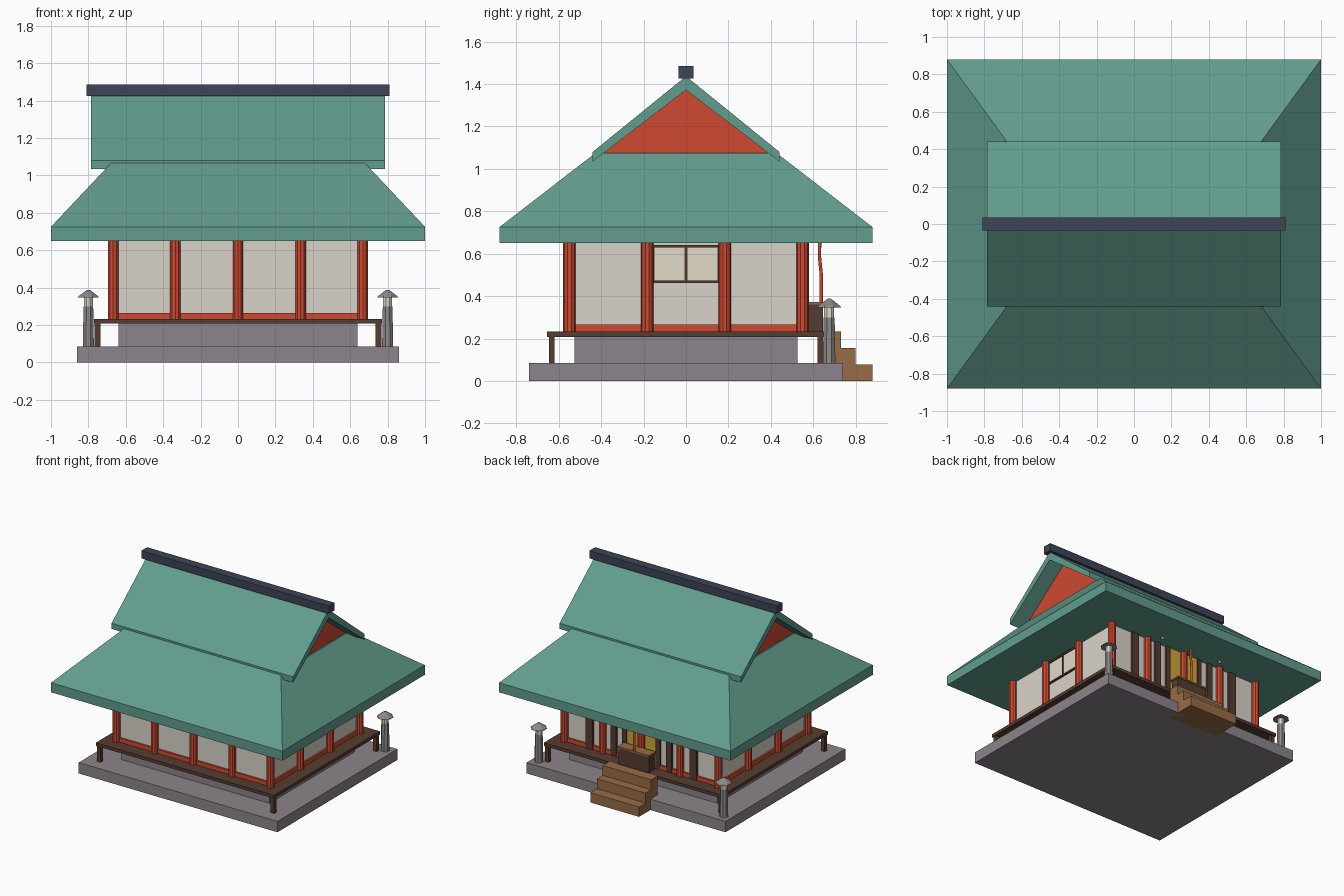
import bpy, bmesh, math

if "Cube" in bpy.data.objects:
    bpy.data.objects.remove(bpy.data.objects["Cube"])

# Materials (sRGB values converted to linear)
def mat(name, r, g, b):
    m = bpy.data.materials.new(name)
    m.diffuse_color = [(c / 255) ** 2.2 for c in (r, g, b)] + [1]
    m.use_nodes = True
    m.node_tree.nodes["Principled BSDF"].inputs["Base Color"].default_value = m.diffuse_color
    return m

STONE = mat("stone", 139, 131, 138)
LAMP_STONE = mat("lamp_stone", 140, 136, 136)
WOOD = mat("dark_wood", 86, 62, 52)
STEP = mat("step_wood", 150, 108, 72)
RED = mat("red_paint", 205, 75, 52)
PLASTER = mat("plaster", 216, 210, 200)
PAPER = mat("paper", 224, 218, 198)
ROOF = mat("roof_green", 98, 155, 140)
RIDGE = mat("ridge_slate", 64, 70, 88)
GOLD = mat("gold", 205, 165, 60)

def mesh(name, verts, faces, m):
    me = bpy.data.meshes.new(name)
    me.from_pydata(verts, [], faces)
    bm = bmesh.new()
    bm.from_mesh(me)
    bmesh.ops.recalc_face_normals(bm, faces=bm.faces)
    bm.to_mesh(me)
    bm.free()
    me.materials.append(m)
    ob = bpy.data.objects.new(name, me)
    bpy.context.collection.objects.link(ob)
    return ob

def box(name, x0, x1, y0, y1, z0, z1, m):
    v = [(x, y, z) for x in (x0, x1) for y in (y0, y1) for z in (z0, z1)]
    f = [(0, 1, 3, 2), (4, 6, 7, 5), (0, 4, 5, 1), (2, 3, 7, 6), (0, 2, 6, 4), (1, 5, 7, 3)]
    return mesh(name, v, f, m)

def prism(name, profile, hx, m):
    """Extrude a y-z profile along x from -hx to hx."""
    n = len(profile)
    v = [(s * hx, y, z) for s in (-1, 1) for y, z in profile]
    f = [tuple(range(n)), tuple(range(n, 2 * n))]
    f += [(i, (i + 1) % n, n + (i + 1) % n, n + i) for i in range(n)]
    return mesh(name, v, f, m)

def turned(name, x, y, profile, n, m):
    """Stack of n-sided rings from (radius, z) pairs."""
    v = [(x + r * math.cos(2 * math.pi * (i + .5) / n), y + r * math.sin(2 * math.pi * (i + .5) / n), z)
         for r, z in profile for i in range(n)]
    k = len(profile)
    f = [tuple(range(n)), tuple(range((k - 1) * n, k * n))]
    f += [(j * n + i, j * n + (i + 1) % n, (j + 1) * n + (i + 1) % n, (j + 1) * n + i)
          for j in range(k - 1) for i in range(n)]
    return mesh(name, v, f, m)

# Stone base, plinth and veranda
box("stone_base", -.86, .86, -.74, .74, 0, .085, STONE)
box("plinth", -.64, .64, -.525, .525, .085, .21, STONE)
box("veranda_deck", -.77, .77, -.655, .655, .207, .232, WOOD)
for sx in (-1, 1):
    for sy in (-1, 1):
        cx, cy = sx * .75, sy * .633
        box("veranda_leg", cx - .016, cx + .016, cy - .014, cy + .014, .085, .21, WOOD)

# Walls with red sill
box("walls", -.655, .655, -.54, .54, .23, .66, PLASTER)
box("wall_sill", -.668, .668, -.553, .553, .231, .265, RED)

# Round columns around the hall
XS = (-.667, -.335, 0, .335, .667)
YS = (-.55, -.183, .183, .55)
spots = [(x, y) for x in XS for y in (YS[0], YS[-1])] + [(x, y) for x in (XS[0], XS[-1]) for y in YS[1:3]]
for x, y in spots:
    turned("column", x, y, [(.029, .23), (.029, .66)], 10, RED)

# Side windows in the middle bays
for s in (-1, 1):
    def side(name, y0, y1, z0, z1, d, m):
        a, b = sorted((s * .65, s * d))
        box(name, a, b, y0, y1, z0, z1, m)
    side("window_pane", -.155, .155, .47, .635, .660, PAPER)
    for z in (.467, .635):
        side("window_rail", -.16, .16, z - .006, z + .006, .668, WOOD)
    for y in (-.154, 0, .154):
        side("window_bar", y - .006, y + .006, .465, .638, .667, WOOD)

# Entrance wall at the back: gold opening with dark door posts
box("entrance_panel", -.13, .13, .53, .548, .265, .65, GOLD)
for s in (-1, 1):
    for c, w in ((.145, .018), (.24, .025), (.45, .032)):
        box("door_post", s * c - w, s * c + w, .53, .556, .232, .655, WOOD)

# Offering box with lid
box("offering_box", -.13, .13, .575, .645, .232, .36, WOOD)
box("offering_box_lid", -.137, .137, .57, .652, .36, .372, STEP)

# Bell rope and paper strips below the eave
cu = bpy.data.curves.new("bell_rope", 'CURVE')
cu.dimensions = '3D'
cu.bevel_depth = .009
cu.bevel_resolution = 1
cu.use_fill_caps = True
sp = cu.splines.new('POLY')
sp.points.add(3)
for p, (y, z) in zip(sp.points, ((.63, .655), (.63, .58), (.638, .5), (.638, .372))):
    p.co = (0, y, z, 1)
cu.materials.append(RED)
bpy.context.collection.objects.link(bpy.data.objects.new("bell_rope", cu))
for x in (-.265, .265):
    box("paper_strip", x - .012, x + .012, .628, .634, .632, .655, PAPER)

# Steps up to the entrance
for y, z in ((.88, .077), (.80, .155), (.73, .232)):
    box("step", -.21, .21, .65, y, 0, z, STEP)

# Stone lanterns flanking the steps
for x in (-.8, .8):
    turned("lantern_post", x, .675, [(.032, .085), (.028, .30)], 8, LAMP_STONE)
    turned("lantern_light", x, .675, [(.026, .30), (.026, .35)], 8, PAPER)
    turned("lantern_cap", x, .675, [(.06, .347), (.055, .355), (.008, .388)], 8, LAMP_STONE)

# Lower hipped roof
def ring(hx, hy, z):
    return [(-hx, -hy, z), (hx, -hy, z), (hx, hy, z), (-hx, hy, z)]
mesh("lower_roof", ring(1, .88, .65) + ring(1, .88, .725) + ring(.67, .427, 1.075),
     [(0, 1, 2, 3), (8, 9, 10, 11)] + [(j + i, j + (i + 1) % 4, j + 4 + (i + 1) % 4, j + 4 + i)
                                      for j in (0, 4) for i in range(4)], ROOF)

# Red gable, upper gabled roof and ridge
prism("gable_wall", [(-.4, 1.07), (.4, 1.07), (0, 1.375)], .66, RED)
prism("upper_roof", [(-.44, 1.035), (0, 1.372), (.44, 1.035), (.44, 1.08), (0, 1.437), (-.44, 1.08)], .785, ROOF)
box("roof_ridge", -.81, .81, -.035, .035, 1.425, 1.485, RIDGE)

-- What you have to do --
Repeat only what runs from the first line of the records above to the line with "98, 155, 140)", both included, word for word, minus the pictures.

-- Worked solution --
import bpy, bmesh, math

if "Cube" in bpy.data.objects:
    bpy.data.objects.remove(bpy.data.objects["Cube"])

# Materials (sRGB values converted to linear)
def mat(name, r, g, b):
    m = bpy.data.materials.new(name)
    m.diffuse_color = [(c / 255) ** 2.2 for c in (r, g, b)] + [1]
    m.use_nodes = True
    m.node_tree.nodes["Principled BSDF"].inputs["Base Color"].default_value = m.diffuse_color
    return m

STONE = mat("stone", 139, 131, 138)
LAMP_STONE = mat("lamp_stone", 140, 136, 136)
WOOD = mat("dark_wood", 86, 62, 52)
STEP = mat("step_wood", 150, 108, 72)
RED = mat("red_paint", 205, 75, 52)
PLASTER = mat("plaster", 216, 210, 200)
PAPER = mat("paper", 224, 218, 198)
ROOF = mat("roof_green", 98, 155, 140)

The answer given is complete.